In Ethiopia, Female Entrepreneurs Get a Chance to Pursue Their Dreams
- More than 3,000 women in Ethiopia have benefited from a special line of credit for female entrepreneurs backed by the World Bank’s fund for the poorest countries, IDA.
- An estimated 70% of small and medium businesses owned by women in developing countries can’t get enough financing to grow.
- The project aims to unlock capital to help close the financing gap, particularly for growth-oriented businesses that need bigger loans equivalent to $10,000 or more.
Zinabua Hailu has a dream. She wants to build a big hotel with “stars” — one that meets international rating standards, the kind of hotel tourists might frequent.
It’s not an impossible dream. Over the last eight years, the mother of three has built her business from a one-room, one-person food vendor operation into a 10-room hotel and restaurant with a staff of 18 in the bustling Gofa neighborhood of Addis Ababa.
Zinabua is among more than 3,000 women in Ethiopia who have been able to tap financing since 2013 to start or expand a small business.

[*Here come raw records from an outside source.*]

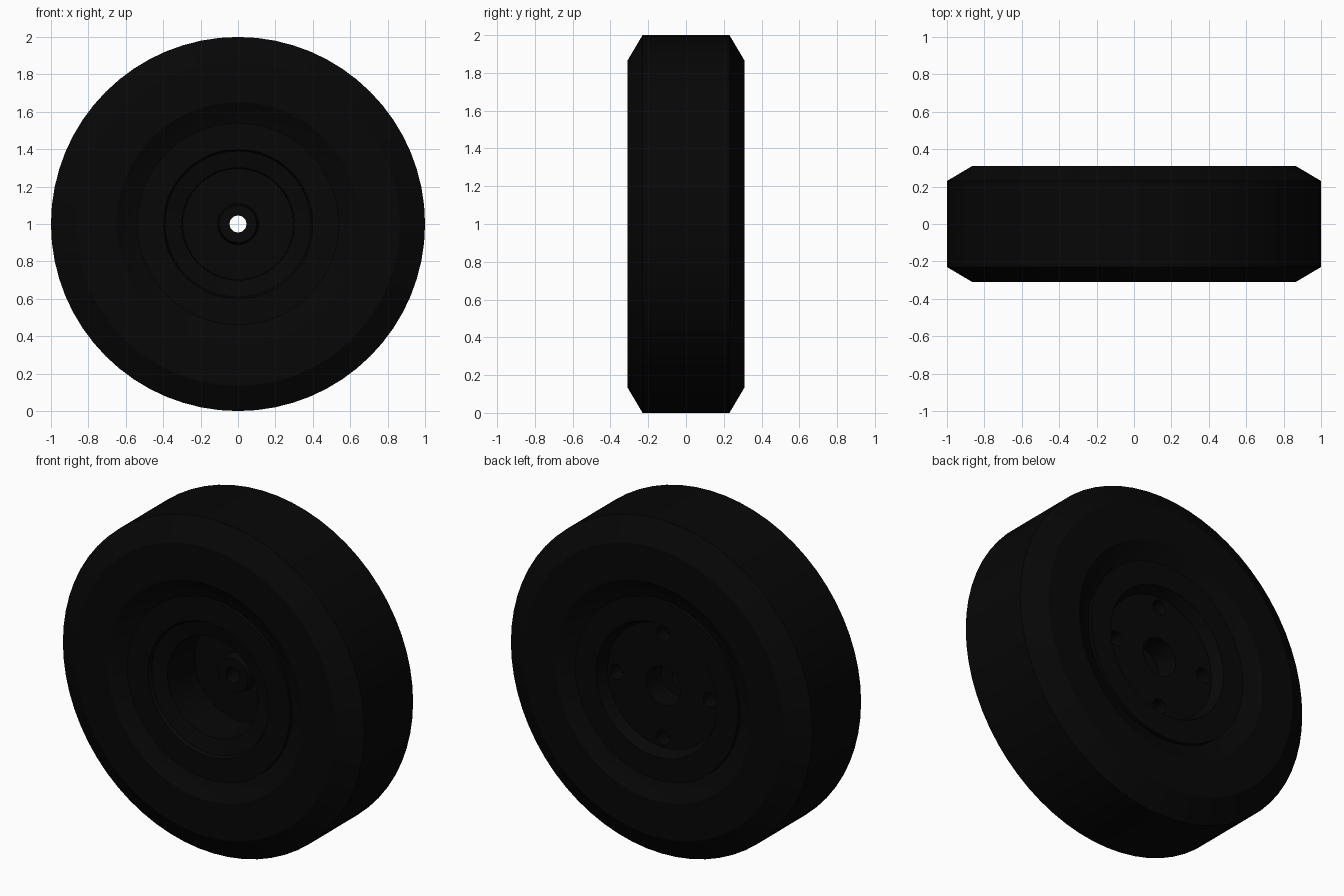
import bpy, bmesh, math
from mathutils import Vector

cube = bpy.data.objects.get("Cube")
if cube:
    bpy.data.objects.remove(cube)

SIDES = 64
CENTRE_Z = 1.0


def material(name, colour):
    mat = bpy.data.materials.new(name)
    mat.use_nodes = True
    mat.diffuse_color = colour
    mat.node_tree.nodes["Principled BSDF"].inputs["Base Color"].default_value = colour
    return mat


black = material("black rubber", (0.002, 0.002, 0.002, 1))


def smooth(obj):
    bpy.ops.object.select_all(action='DESELECT')
    obj.select_set(True)
    bpy.context.view_layer.objects.active = obj
    bpy.ops.object.shade_smooth_by_angle(angle=math.radians(28))


def lathe(name, profile):
    """Spin a closed (radius, y) profile round the axle."""
    bm = bmesh.new()
    rings = []
    for i in range(SIDES):
        a = math.tau * i / SIDES
        rings.append([bm.verts.new((r * math.cos(a), y, CENTRE_Z + r * math.sin(a)))
                      for r, y in profile])
    n = len(profile)
    for i in range(SIDES):
        p, q = rings[i], rings[(i + 1) % SIDES]
        for j in range(n):
            k = (j + 1) % n
            bm.faces.new((p[j], p[k], q[k], q[j]))
    bmesh.ops.recalc_face_normals(bm, faces=bm.faces)
    mesh = bpy.data.meshes.new(name)
    bm.to_mesh(mesh)
    bm.free()
    mesh.materials.append(black)
    obj = bpy.data.objects.new(name, mesh)
    bpy.context.collection.objects.link(obj)
    return obj


# Tyre: flat tread, bevelled shoulders and sidewalls dipping gently to the rim
half = [(0.53, 0.255), (0.59, 0.275), (0.65, 0.31), (0.865, 0.31), (1.0, 0.23)]
tyre = lathe("tyre", [(r, -y) for r, y in half] + half[::-1])
smooth(tyre)

# Rim: wide flange and deep well with a hub in front, shallow dish behind
front = [(0.045, -0.05), (0.10, -0.05), (0.11, 0.01), (0.295, 0.01),
         (0.30, -0.24), (0.39, -0.26), (0.40, -0.28), (0.54, -0.28)]
back = [(0.54, 0.28), (0.40, 0.28), (0.37, 0.215),
        (0.115, 0.215), (0.115, 0.07), (0.045, 0.07)]
rim = lathe("rim", front + back)

# Four blind bolt holes in the back of the rim
for i in range(4):
    a = math.tau * i / 4
    pos = Vector((0.31 * math.cos(a), 0.215, CENTRE_Z + 0.31 * math.sin(a)))
    bpy.ops.mesh.primitive_cylinder_add(vertices=16, radius=0.045, depth=0.16,
                                        location=pos, rotation=(math.pi / 2, 0, 0))
    cutter = bpy.context.object
    cutter.name = "bolt_hole_cutter"
    cutter.hide_render = True
    cutter.data.materials.append(black)
    mod = rim.modifiers.new("bolt hole", 'BOOLEAN')
    mod.operation = 'DIFFERENCE'
    mod.solver = 'EXACT'
    mod.object = cutter
    bpy.ops.object.select_all(action='DESELECT')
    rim.select_set(True)
    bpy.context.view_layer.objects.active = rim
    bpy.ops.object.modifier_apply(modifier=mod.name)
    bpy.data.objects.remove(cutter)
smooth(rim)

A special line of credit for female entrepreneurs is being offered through the Development Bank of Ethiopia and selected Ethiopian microfinance institutions and backed by the World Bank’s fund for the poorest countries, the International Development Association, with additional financing from the international development agencies of Canada and the United Kingdom.